As we can see from the plot, Node, and Bun performed similarly, with no real-world difference between the two. Both fetch over 12 000 rps.
wrk -t1 -c1 -d5s -H "Content-Type: application/json" "http://localhost:3000/api/rest"
This was interesting as Bun performed worse at first. You may ask why.
Because it logs a warning in the server console, making the requests slower. The results shown on the chart are after I redirected stdout to /dev/null. It was the biggest difference between Node.js and Bun in the whole suite. Around 8400 rps for Node, and around 10600 rps for Bun.
wrk -t1 -c1 -d5s -H "Content-Type: application/json" "http://localhost:3000/api/trpcTest?batch=1&input=%7B%7D"
Another close showing, with 8600 rps for Node.js and 9200 rps for Bun. It’s interesting that we somehow managed more rps than REST, which is a very basic endpoint.
wrk -s graphql-script.lua -t1 -c1 -d5s "http://localhost:3000/api/graphql"
lua script contains the request body and sets other required headers.

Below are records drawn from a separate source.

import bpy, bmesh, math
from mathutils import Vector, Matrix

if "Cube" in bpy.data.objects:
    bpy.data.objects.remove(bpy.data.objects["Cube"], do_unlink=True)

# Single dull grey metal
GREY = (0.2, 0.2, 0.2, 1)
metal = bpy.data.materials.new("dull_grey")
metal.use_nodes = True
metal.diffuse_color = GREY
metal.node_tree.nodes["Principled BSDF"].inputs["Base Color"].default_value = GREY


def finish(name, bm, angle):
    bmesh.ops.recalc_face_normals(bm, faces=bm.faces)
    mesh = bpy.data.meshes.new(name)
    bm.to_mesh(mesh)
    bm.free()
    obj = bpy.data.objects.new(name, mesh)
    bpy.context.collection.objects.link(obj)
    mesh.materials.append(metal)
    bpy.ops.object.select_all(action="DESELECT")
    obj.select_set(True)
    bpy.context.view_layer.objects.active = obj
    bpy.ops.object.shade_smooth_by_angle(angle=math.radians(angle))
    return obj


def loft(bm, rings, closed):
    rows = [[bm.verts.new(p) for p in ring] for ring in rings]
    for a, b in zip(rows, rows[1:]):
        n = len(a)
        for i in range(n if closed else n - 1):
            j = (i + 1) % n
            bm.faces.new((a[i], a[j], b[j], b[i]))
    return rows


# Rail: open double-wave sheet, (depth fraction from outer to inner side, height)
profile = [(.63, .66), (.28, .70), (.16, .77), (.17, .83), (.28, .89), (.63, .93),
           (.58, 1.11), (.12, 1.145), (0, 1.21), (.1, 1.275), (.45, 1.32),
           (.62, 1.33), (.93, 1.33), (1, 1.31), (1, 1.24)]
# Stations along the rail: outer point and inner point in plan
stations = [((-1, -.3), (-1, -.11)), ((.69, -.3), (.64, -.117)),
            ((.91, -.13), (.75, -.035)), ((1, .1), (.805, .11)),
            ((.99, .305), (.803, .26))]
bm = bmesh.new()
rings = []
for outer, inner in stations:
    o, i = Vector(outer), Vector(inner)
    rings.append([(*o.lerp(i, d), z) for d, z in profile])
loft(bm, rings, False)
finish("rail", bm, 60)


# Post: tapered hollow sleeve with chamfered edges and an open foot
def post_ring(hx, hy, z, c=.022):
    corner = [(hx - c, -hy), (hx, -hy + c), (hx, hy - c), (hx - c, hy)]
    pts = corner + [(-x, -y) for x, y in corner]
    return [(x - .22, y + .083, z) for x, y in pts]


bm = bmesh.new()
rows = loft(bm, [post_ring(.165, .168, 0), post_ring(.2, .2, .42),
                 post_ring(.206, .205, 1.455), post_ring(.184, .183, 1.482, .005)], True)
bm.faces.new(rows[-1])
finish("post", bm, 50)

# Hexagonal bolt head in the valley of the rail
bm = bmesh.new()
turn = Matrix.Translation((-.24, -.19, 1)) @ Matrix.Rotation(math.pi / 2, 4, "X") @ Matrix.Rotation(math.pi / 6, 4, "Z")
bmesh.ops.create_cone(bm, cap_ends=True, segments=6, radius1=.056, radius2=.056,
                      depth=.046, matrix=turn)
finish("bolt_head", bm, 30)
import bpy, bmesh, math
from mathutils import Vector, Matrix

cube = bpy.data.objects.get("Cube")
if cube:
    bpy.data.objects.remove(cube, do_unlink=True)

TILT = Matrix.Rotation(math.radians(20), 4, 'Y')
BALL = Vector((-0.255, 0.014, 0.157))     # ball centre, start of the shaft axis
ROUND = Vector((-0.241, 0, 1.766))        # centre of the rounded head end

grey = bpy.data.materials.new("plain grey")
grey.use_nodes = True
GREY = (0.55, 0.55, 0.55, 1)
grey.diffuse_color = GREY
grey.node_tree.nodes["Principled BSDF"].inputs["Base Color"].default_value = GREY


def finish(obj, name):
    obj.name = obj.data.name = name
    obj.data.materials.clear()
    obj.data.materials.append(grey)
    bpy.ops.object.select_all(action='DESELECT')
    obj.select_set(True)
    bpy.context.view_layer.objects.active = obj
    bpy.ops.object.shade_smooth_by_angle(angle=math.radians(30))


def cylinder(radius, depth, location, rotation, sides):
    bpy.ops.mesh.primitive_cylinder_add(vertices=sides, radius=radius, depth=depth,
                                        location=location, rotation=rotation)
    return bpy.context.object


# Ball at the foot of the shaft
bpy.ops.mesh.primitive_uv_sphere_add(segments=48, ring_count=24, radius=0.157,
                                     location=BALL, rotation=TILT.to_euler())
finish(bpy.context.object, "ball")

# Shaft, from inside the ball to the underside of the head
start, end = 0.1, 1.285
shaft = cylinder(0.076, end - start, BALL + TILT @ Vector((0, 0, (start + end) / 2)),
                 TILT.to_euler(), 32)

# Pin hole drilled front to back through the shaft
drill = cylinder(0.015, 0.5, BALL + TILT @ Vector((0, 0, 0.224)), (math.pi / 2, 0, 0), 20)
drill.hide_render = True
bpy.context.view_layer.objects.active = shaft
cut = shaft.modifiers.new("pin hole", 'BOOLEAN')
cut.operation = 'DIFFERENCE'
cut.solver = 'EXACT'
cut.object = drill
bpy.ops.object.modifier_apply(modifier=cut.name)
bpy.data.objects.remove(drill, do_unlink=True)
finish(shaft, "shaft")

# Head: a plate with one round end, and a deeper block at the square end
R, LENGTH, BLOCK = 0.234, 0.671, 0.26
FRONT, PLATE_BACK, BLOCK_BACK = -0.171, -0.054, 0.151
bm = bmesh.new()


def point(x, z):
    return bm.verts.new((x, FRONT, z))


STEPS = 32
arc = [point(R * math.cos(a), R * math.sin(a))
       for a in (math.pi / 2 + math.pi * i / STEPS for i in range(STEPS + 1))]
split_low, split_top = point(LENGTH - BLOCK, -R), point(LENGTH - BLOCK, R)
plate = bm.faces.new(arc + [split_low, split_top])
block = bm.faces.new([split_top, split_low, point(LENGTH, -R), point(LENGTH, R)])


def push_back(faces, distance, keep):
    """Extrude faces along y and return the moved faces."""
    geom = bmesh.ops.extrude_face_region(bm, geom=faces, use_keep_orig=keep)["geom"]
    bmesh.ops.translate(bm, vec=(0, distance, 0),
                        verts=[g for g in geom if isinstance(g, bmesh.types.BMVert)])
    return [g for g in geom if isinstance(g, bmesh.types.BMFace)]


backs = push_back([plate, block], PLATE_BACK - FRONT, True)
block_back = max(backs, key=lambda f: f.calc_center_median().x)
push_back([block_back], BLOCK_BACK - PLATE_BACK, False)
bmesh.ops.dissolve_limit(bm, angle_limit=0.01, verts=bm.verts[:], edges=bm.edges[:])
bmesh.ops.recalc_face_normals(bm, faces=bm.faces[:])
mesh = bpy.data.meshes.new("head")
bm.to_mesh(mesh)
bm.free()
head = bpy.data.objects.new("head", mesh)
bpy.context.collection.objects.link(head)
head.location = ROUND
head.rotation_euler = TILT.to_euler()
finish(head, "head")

At first, I thought that this time Bun won decisively, as Node.js managed to get 5100 rps and the number for Bun came at over 8000 rps. But let us take a closer look at the output:
Running 5s test @ http://localhost:3000/api/graphql 1 threads and 1 connections Thread Stats Avg Stdev Max +/- Stdev Latency 222.16us 436.26us 5.08ms 92.07% Req/Sec 8.89k 457.79 9.52k 86.27% 45095 requests in 5.10s, 8.26MB read Non-2xx or 3xx responses: 45095 Requests/sec: 8841.34 Transfer/sec: 1.62MB
Yup, all requests failed, and the endpoint returns
Failed to construct 'Request': Invalid URL "/api/graphql"%.
Bun vs Node.js - which is faster?
Benchmark results suggest that Bun is faster than Node.js by around 10% in a simple, API-based Next.js application. Not so glorious as 5x suggested by Bun’s website? Huh
Of course, Next.js is not optimized for Bun, but it’s much closer to the real world than
Bun.serve() examples provided on their website.
Is Bun worth it?
Bun is advertised as a blazing-fast drop-in replacement for Node or Deno. It is faster than Node.js, but not by much in the modern JS ecosystem, which was not created for Bun.
Now regarding the drop-in replacement part - this was the more disappointing one. Initially, I thought that all experiments would take about 10 minutes. Unfortunately, I encountered weird warnings, formatting that is incompatible with the Go HTTP library (that’s why I could use Hey), and a straight-up broken Apollo Server on Bun.
Therefore the critique of Bun that appeared in the interwebs recently is probably justified. There are some good parts, but it’s far from being ready for wider adoption.